━━━ GIVEN DATA

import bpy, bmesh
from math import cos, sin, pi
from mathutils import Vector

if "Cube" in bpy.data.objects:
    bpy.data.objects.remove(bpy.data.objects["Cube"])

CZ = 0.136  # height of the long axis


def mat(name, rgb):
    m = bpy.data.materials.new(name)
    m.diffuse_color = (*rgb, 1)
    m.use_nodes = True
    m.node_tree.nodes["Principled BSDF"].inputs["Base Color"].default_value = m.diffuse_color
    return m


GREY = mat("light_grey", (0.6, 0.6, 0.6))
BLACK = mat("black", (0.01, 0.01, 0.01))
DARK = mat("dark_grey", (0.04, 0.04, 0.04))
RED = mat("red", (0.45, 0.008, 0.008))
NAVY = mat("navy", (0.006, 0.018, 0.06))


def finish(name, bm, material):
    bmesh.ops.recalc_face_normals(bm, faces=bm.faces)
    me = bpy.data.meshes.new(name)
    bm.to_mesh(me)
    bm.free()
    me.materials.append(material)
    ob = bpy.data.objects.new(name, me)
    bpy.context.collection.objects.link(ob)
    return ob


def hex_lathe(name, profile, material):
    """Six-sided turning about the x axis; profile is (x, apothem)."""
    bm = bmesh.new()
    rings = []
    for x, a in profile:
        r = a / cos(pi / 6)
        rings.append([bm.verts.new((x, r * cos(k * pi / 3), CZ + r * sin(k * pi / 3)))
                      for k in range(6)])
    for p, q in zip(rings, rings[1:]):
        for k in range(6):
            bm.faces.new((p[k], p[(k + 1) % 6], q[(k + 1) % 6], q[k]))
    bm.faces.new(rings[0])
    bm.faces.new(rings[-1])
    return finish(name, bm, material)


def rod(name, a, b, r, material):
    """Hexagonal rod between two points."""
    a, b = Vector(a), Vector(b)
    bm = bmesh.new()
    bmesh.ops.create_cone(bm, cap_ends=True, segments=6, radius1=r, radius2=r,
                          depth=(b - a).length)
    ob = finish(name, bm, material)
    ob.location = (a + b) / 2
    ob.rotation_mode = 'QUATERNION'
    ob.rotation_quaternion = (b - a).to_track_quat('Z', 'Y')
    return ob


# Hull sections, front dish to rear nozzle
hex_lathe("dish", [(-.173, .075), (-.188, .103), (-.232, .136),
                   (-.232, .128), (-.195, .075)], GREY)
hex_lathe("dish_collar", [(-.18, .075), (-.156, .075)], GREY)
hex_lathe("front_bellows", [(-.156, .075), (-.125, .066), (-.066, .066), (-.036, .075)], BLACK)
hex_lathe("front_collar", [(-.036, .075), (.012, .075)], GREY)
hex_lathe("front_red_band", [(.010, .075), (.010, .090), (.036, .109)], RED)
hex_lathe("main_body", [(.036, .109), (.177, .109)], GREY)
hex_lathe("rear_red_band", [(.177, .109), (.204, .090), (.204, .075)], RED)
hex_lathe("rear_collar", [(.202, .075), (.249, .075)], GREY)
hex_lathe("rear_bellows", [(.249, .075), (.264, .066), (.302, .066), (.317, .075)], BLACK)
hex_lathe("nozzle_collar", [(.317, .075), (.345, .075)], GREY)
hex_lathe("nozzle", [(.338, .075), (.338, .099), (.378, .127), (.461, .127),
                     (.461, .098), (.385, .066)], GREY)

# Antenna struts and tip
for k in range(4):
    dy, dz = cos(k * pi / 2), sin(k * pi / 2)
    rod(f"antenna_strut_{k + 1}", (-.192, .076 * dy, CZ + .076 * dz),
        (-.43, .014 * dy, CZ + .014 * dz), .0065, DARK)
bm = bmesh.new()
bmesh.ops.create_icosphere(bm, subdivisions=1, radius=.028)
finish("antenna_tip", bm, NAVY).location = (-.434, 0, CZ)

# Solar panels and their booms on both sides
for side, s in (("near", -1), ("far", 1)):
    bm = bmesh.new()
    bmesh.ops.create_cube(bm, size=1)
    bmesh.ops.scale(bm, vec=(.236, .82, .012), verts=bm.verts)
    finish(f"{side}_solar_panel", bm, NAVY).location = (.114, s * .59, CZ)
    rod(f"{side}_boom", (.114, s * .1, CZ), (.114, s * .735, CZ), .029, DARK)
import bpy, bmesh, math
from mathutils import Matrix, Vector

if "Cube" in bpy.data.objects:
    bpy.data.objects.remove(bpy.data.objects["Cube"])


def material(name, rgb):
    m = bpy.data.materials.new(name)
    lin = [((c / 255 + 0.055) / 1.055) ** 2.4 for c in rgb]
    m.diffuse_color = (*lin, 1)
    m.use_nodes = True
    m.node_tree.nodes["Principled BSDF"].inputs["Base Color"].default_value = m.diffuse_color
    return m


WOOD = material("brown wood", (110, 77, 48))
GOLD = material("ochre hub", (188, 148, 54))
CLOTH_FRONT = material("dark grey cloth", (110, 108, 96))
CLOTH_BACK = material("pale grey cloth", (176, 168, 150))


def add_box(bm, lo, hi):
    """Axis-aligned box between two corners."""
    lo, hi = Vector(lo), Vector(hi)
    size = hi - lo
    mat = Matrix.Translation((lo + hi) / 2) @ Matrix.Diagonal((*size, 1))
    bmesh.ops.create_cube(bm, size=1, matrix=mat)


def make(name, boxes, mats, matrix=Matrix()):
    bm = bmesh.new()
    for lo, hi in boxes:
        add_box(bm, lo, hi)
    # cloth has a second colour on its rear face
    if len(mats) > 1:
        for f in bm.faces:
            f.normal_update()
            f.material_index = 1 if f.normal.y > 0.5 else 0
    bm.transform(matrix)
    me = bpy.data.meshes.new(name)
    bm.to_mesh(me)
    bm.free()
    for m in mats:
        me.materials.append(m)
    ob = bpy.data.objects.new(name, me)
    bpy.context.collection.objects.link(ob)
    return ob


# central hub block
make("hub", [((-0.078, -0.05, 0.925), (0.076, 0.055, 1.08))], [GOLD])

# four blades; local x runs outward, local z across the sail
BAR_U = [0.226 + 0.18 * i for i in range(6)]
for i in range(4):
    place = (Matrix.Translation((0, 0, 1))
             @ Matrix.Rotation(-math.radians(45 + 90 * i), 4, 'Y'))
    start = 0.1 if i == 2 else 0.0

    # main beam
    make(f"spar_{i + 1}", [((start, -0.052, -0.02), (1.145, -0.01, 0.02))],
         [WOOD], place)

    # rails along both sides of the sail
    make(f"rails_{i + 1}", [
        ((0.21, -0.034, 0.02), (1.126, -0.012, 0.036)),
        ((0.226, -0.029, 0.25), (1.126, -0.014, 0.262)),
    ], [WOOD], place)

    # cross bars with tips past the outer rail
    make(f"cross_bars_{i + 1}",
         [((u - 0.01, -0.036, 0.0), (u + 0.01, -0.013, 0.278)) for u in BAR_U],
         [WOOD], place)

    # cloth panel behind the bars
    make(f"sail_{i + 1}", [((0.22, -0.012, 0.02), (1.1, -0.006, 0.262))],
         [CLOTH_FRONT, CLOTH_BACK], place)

━━━━━━

[WHAT TO WORK ON]
Please output exactly the lines between the one holding "r = a / cos(pi / 6)" and the one holding "return finish(name, bm, material)" in the records above, inclusive, and nothing more.

[SOLUTION]
        r = a / cos(pi / 6)
        rings.append([bm.verts.new((x, r * cos(k * pi / 3), CZ + r * sin(k * pi / 3)))
                      for k in range(6)])
    for p, q in zip(rings, rings[1:]):
        for k in range(6):
            bm.faces.new((p[k], p[(k + 1) % 6], q[(k + 1) % 6], q[k]))
    bm.faces.new(rings[0])
    bm.faces.new(rings[-1])
    return finish(name, bm, material)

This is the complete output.